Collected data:
══════════
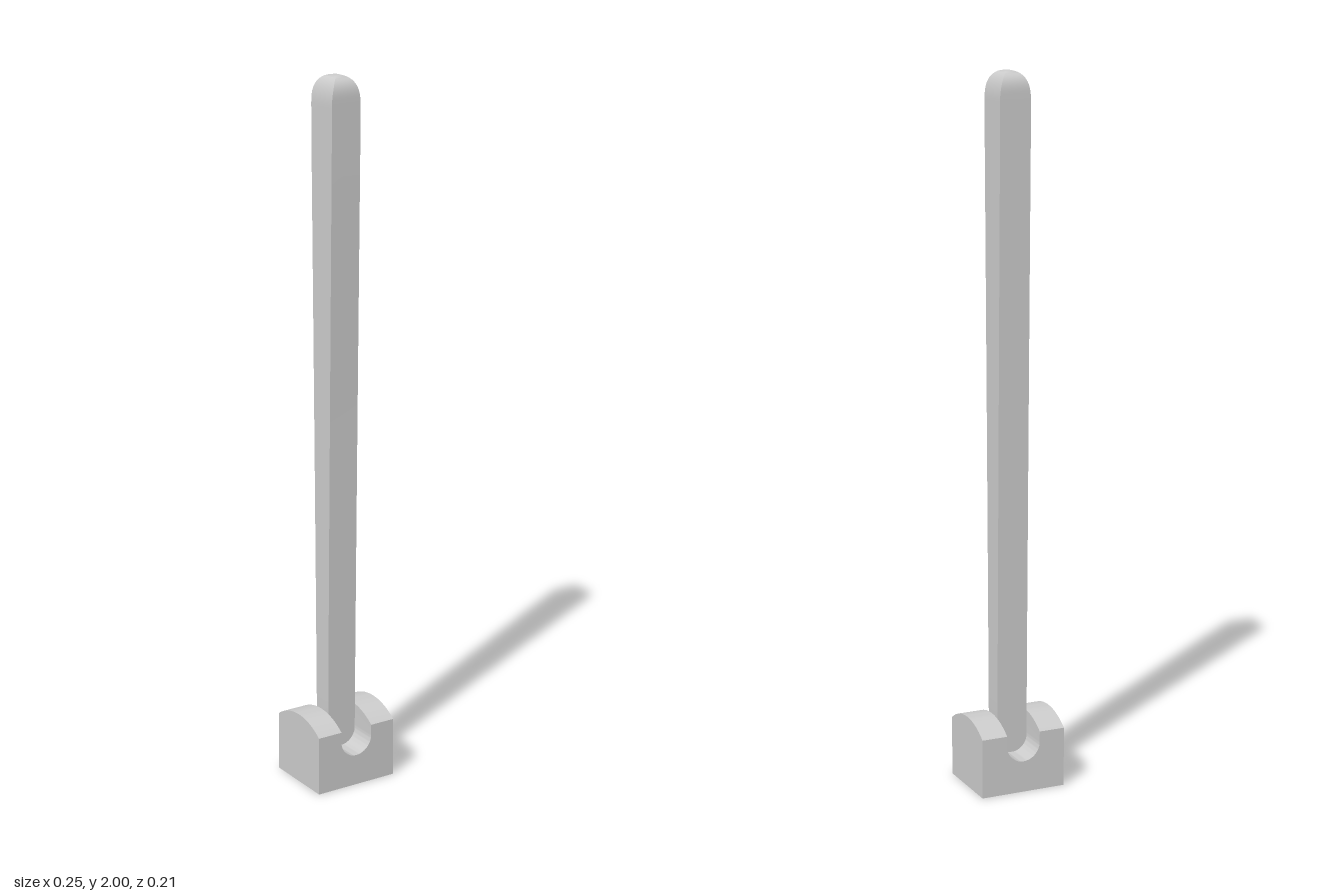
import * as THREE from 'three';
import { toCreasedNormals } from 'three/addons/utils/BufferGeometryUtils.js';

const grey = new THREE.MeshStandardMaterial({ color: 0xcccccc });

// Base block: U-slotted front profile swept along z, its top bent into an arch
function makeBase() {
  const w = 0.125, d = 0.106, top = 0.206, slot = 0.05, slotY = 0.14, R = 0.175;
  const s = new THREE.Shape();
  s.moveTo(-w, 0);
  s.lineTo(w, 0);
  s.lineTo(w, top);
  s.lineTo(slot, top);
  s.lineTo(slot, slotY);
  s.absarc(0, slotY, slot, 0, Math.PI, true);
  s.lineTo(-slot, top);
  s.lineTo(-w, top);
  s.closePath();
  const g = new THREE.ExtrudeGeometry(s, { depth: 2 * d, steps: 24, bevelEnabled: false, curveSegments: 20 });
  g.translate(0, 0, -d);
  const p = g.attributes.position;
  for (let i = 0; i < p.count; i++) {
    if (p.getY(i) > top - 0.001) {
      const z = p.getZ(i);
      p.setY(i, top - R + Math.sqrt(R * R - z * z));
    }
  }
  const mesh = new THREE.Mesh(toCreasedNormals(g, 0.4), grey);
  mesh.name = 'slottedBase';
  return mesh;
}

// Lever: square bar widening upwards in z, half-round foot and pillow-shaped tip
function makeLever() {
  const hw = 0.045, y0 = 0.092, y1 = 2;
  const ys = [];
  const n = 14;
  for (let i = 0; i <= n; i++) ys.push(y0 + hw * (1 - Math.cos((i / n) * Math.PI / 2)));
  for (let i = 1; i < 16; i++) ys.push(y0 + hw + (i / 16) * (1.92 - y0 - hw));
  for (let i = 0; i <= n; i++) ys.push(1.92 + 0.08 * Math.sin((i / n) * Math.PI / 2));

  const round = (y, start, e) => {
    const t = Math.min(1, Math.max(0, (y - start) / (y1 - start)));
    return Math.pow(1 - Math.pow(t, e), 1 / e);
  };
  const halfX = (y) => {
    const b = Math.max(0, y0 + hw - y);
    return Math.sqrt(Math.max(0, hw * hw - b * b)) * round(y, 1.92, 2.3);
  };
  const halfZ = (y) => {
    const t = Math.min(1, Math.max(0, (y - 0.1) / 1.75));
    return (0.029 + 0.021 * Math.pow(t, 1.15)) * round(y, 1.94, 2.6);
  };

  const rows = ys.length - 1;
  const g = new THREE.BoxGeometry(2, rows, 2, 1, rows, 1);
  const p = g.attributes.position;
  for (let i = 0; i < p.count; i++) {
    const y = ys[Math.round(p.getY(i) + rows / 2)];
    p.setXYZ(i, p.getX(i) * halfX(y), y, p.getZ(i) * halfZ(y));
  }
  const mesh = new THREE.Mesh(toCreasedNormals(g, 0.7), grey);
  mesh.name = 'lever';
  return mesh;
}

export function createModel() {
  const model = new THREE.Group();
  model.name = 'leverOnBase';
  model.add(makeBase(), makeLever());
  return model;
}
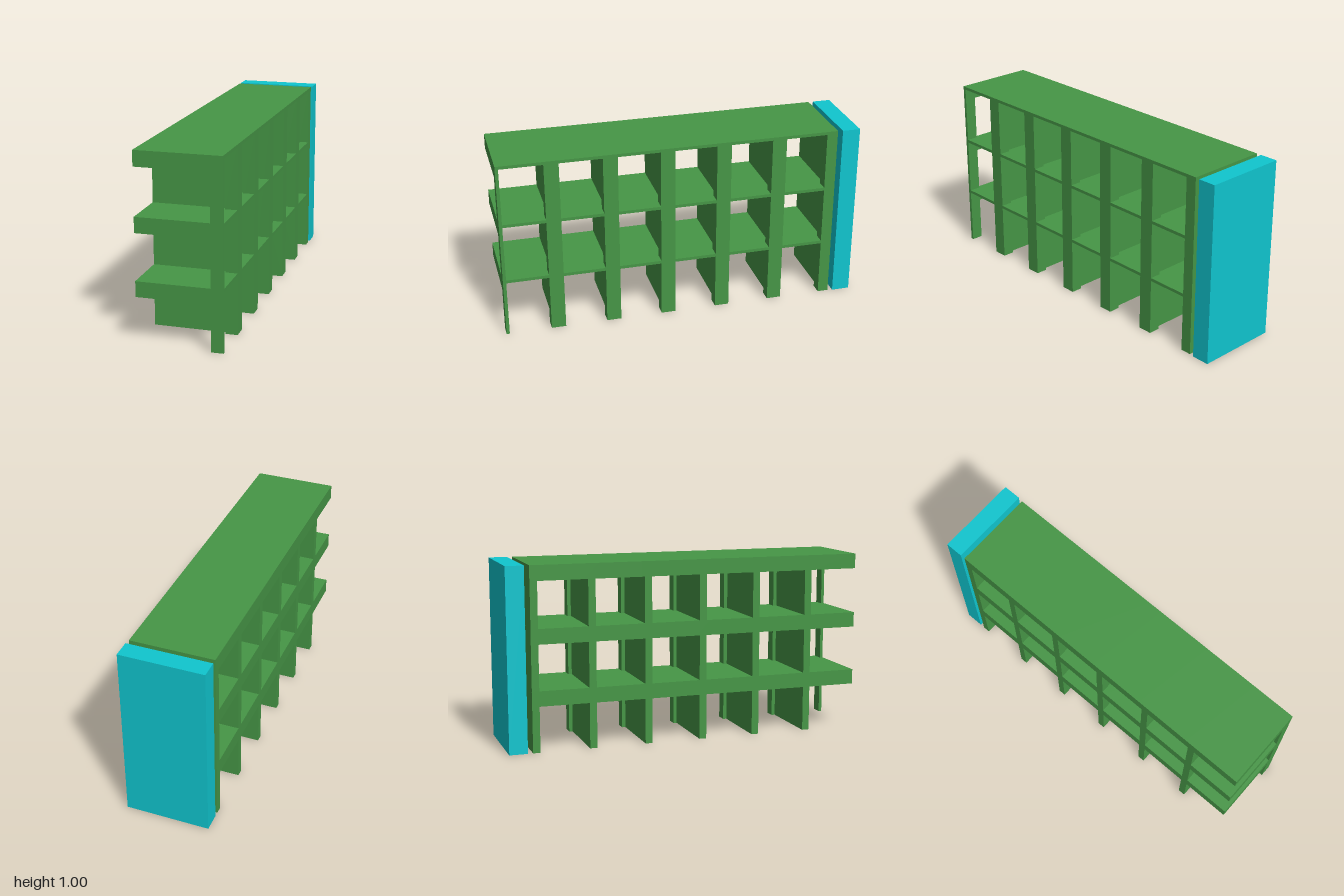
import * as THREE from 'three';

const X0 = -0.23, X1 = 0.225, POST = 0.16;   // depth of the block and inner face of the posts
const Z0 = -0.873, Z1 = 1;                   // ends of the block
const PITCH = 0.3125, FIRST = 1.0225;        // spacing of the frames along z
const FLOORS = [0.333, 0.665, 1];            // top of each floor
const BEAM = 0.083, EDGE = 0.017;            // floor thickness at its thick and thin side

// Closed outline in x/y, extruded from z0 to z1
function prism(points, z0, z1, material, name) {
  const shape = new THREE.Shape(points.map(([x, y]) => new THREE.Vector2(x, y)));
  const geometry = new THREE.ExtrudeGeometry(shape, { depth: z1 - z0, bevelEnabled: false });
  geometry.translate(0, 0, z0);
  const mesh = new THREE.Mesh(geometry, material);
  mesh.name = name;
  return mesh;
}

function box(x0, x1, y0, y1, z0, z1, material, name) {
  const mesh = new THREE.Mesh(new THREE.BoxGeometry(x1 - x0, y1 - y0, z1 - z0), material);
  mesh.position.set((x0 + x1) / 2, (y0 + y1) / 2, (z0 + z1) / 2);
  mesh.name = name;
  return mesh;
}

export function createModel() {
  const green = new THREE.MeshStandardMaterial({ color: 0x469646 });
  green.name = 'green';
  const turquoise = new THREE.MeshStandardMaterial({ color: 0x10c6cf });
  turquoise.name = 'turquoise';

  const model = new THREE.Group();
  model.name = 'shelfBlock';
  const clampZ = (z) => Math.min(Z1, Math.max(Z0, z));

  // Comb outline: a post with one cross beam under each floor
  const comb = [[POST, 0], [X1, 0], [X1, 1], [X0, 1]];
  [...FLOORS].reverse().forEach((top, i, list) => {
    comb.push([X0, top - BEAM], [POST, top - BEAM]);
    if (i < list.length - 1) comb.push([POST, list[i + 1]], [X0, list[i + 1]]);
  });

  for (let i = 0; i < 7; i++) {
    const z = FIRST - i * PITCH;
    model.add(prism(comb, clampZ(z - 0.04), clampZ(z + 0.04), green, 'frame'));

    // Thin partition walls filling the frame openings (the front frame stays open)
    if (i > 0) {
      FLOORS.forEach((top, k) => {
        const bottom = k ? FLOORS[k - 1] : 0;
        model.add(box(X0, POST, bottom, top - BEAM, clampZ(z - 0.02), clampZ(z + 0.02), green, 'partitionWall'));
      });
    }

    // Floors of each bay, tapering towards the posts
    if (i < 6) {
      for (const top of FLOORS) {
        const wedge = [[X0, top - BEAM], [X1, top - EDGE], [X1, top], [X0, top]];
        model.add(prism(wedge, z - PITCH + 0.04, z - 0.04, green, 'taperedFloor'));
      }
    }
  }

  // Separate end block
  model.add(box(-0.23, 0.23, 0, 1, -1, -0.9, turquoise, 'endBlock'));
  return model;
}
══════════
DIRECTIONS – Your reply should restate the data above word for word and contain no pictures.

TASK RESULT –
import * as THREE from 'three';
import { toCreasedNormals } from 'three/addons/utils/BufferGeometryUtils.js';

const grey = new THREE.MeshStandardMaterial({ color: 0xcccccc });

// Base block: U-slotted front profile swept along z, its top bent into an arch
function makeBase() {
  const w = 0.125, d = 0.106, top = 0.206, slot = 0.05, slotY = 0.14, R = 0.175;
  const s = new THREE.Shape();
  s.moveTo(-w, 0);
  s.lineTo(w, 0);
  s.lineTo(w, top);
  s.lineTo(slot, top);
  s.lineTo(slot, slotY);
  s.absarc(0, slotY, slot, 0, Math.PI, true);
  s.lineTo(-slot, top);
  s.lineTo(-w, top);
  s.closePath();
  const g = new THREE.ExtrudeGeometry(s, { depth: 2 * d, steps: 24, bevelEnabled: false, curveSegments: 20 });
  g.translate(0, 0, -d);
  const p = g.attributes.position;
  for (let i = 0; i < p.count; i++) {
    if (p.getY(i) > top - 0.001) {
      const z = p.getZ(i);
      p.setY(i, top - R + Math.sqrt(R * R - z * z));
    }
  }
  const mesh = new THREE.Mesh(toCreasedNormals(g, 0.4), grey);
  mesh.name = 'slottedBase';
  return mesh;
}

// Lever: square bar widening upwards in z, half-round foot and pillow-shaped tip
function makeLever() {
  const hw = 0.045, y0 = 0.092, y1 = 2;
  const ys = [];
  const n = 14;
  for (let i = 0; i <= n; i++) ys.push(y0 + hw * (1 - Math.cos((i / n) * Math.PI / 2)));
  for (let i = 1; i < 16; i++) ys.push(y0 + hw + (i / 16) * (1.92 - y0 - hw));
  for (let i = 0; i <= n; i++) ys.push(1.92 + 0.08 * Math.sin((i / n) * Math.PI / 2));

  const round = (y, start, e) => {
    const t = Math.min(1, Math.max(0, (y - start) / (y1 - start)));
    return Math.pow(1 - Math.pow(t, e), 1 / e);
  };
  const halfX = (y) => {
    const b = Math.max(0, y0 + hw - y);
    return Math.sqrt(Math.max(0, hw * hw - b * b)) * round(y, 1.92, 2.3);
  };
  const halfZ = (y) => {
    const t = Math.min(1, Math.max(0, (y - 0.1) / 1.75));
    return (0.029 + 0.021 * Math.pow(t, 1.15)) * round(y, 1.94, 2.6);
  };

  const rows = ys.length - 1;
  const g = new THREE.BoxGeometry(2, rows, 2, 1, rows, 1);
  const p = g.attributes.position;
  for (let i = 0; i < p.count; i++) {
    const y = ys[Math.round(p.getY(i) + rows / 2)];
    p.setXYZ(i, p.getX(i) * halfX(y), y, p.getZ(i) * halfZ(y));
  }
  const mesh = new THREE.Mesh(toCreasedNormals(g, 0.7), grey);
  mesh.name = 'lever';
  return mesh;
}

export function createModel() {
  const model = new THREE.Group();
  model.name = 'leverOnBase';
  model.add(makeBase(), makeLever());
  return model;
}
import * as THREE from 'three';

const X0 = -0.23, X1 = 0.225, POST = 0.16;   // depth of the block and inner face of the posts
const Z0 = -0.873, Z1 = 1;                   // ends of the block
const PITCH = 0.3125, FIRST = 1.0225;        // spacing of the frames along z
const FLOORS = [0.333, 0.665, 1];            // top of each floor
const BEAM = 0.083, EDGE = 0.017;            // floor thickness at its thick and thin side

// Closed outline in x/y, extruded from z0 to z1
function prism(points, z0, z1, material, name) {
  const shape = new THREE.Shape(points.map(([x, y]) => new THREE.Vector2(x, y)));
  const geometry = new THREE.ExtrudeGeometry(shape, { depth: z1 - z0, bevelEnabled: false });
  geometry.translate(0, 0, z0);
  const mesh = new THREE.Mesh(geometry, material);
  mesh.name = name;
  return mesh;
}

function box(x0, x1, y0, y1, z0, z1, material, name) {
  const mesh = new THREE.Mesh(new THREE.BoxGeometry(x1 - x0, y1 - y0, z1 - z0), material);
  mesh.position.set((x0 + x1) / 2, (y0 + y1) / 2, (z0 + z1) / 2);
  mesh.name = name;
  return mesh;
}

export function createModel() {
  const green = new THREE.MeshStandardMaterial({ color: 0x469646 });
  green.name = 'green';
  const turquoise = new THREE.MeshStandardMaterial({ color: 0x10c6cf });
  turquoise.name = 'turquoise';

  const model = new THREE.Group();
  model.name = 'shelfBlock';
  const clampZ = (z) => Math.min(Z1, Math.max(Z0, z));

  // Comb outline: a post with one cross beam under each floor
  const comb = [[POST, 0], [X1, 0], [X1, 1], [X0, 1]];
  [...FLOORS].reverse().forEach((top, i, list) => {
    comb.push([X0, top - BEAM], [POST, top - BEAM]);
    if (i < list.length - 1) comb.push([POST, list[i + 1]], [X0, list[i + 1]]);
  });

  for (let i = 0; i < 7; i++) {
    const z = FIRST - i * PITCH;
    model.add(prism(comb, clampZ(z - 0.04), clampZ(z + 0.04), green, 'frame'));

    // Thin partition walls filling the frame openings (the front frame stays open)
    if (i > 0) {
      FLOORS.forEach((top, k) => {
        const bottom = k ? FLOORS[k - 1] : 0;
        model.add(box(X0, POST, bottom, top - BEAM, clampZ(z - 0.02), clampZ(z + 0.02), green, 'partitionWall'));
      });
    }

    // Floors of each bay, tapering towards the posts
    if (i < 6) {
      for (const top of FLOORS) {
        const wedge = [[X0, top - BEAM], [X1, top - EDGE], [X1, top], [X0, top]];
        model.add(prism(wedge, z - PITCH + 0.04, z - 0.04, green, 'taperedFloor'));
      }
    }
  }

  // Separate end block
  model.add(box(-0.23, 0.23, 0, 1, -1, -0.9, turquoise, 'endBlock'));
  return model;
}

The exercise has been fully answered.